[THE PROBLEM]
Filter the listing so that only lines with the word "half" remain.

[SUPPLIED RECORDS]
---

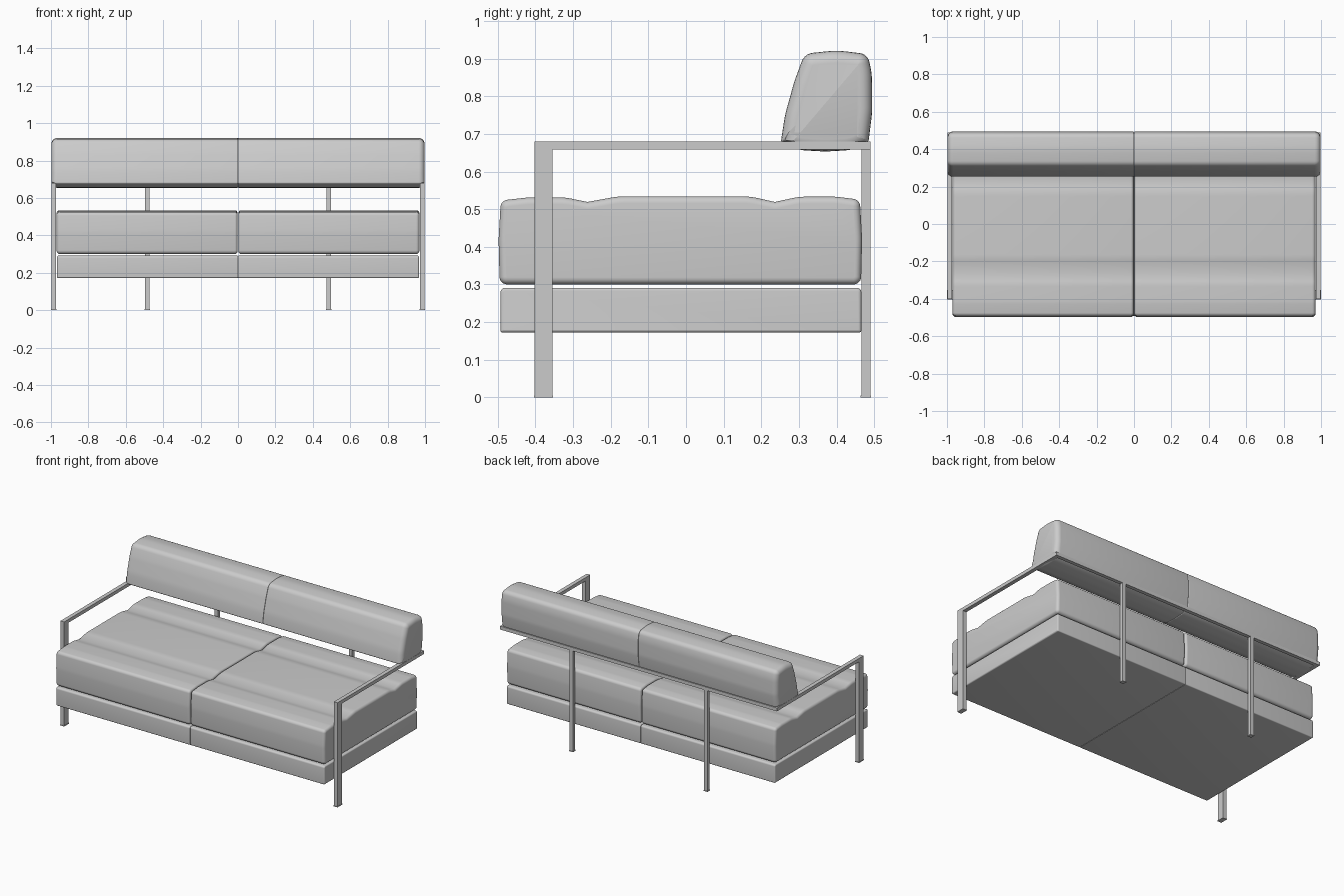
import bpy, bmesh, math
from mathutils import Vector

if "Cube" in bpy.data.objects:
    bpy.data.objects.remove(bpy.data.objects["Cube"])


def rounded(corners, seg=5):
    """Counter-clockwise (y, z, radius) corners -> points with rounded corners."""
    out, n = [], len(corners)
    for i, (y, z, r) in enumerate(corners):
        p = Vector((y, z))
        if r == 0:
            out.append(p)
            continue
        a = Vector(corners[i - 1][:2]) - p
        b = Vector(corners[(i + 1) % n][:2]) - p
        half = a.angle(b) / 2
        d = min(r / math.tan(half), a.length * 0.49, b.length * 0.49)
        p0, p1 = p + a.normalized() * d, p + b.normalized() * d
        c = p + (a.normalized() + b.normalized()).normalized() * d / math.cos(half)
        u, v = p0 - c, p1 - c
        for k in range(seg + 1):
            out.append(c + u.lerp(v, k / seg).normalized() * u.length)
    return out


def inset(pts, d):
    res = []
    for i, p in enumerate(pts):
        t = (p - pts[i - 1]).normalized() + (pts[(i + 1) % len(pts)] - p).normalized()
        res.append(p + Vector((-t.y, t.x)).normalized() * d)
    return res


def finish(name, bm, smooth):
    bmesh.ops.recalc_face_normals(bm, faces=bm.faces)
    me = bpy.data.meshes.new(name)
    bm.to_mesh(me)
    bm.free()
    if smooth:
        me.shade_smooth()
        me.set_sharp_from_angle(angle=math.radians(35))
    ob = bpy.data.objects.new(name, me)
    bpy.context.collection.objects.link(ob)
    return ob


def cushion(name, profile, x0, x1, r0, r1, side, seg=5):
    """Loft a y-z profile from x0 to x1 with rounded ends, on one side."""
    arc = [i * math.pi / 2 / seg for i in range(seg + 1)]
    rings = [(x0 + r0 * (1 - math.cos(a)), r0 * (1 - math.sin(a))) for a in arc]
    rings += [(x1 - r1 * (1 - math.cos(a)), r1 * (1 - math.sin(a))) for a in reversed(arc)]
    bm = bmesh.new()
    loops = [[bm.verts.new((side * x, p.x, p.y)) for p in inset(profile, d)] for x, d in rings]
    n = len(profile)
    for a, b in zip(loops, loops[1:]):
        for i in range(n):
            j = (i + 1) % n
            bm.faces.new((a[i], a[j], b[j], b[i]))
    bm.faces.new(loops[0])
    bm.faces.new(loops[-1])
    return finish(name, bm, True)


def box(name, lo, hi):
    bm = bmesh.new()
    bmesh.ops.create_cube(bm, size=1)
    for v in bm.verts:
        v.co = [(l + h) / 2 + c * (h - l) for c, l, h in zip(v.co, lo, hi)]
    return finish(name, bm, False)


# Seat section: three padded panels divided by two stitched grooves
seat = rounded([
    (-0.495, 0.30, 0.02), (0.465, 0.30, 0.02), (0.468, 0.42, 0.3), (0.462, 0.525, 0.02),
    (0.40, 0.533, 0.15), (0.30, 0.533, 0.15), (0.236, 0.519, 0),
    (0.17, 0.534, 0.2), (-0.18, 0.534, 0.2), (-0.262, 0.519, 0),
    (-0.32, 0.531, 0.15), (-0.42, 0.531, 0.15), (-0.492, 0.523, 0.02), (-0.498, 0.42, 0.3)])

# Base section
base = rounded([(-0.493, 0.172, 0.006), (0.466, 0.172, 0.006),
                (0.466, 0.291, 0.012), (-0.493, 0.291, 0.012)])

# Backrest section: sloping front, near-vertical back, sagging underside
back = rounded([
    (0.252, 0.678, 0.008), (0.30, 0.657, 0.1), (0.37, 0.653, 0.3), (0.44, 0.657, 0.1),
    (0.485, 0.678, 0.015), (0.495, 0.76, 0.2), (0.494, 0.86, 0.2), (0.483, 0.912, 0.03),
    (0.40, 0.922, 0.2), (0.315, 0.913, 0.035), (0.288, 0.84, 0.3), (0.263, 0.75, 0.3)])

for s, tag in ((-1, "left"), (1, "right")):
    cushion(f"seat_cushion_{tag}", seat, 0.003, 0.97, 0.014, 0.018, s)
    cushion(f"base_{tag}", base, 0.0005, 0.968, 0.002, 0.008, s)
    cushion(f"backrest_{tag}", back, 0.0, 0.998, 0.005, 0.032, s)

    # Steel frame sides
    xs = sorted((s * 0.972, s * 0.998))
    box(f"front_leg_{tag}", (xs[0], -0.402, 0.004), (xs[1], -0.355, 0.68))
    box(f"front_foot_{tag}", (xs[0] - 0.002, -0.404, 0), (xs[1] + 0.002, -0.353, 0.005))
    box(f"armrest_{tag}", (xs[0], -0.355, 0.658), (xs[1], 0.466, 0.68))
    # Rear supports
    xs = sorted((s * 0.472, s * 0.497))
    box(f"back_leg_{tag}", (xs[0], 0.466, 0.004), (xs[1], 0.49, 0.658))
    box(f"back_foot_{tag}", (xs[0] - 0.002, 0.464, 0), (xs[1] + 0.002, 0.492, 0.005))

# Rail joining both arms under the backrest
box("back_rail", (-0.998, 0.466, 0.658), (0.998, 0.49, 0.68))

---

[ANSWER BELOW]
        half = a.angle(b) / 2
        d = min(r / math.tan(half), a.length * 0.49, b.length * 0.49)
        c = p + (a.normalized() + b.normalized()).normalized() * d / math.cos(half)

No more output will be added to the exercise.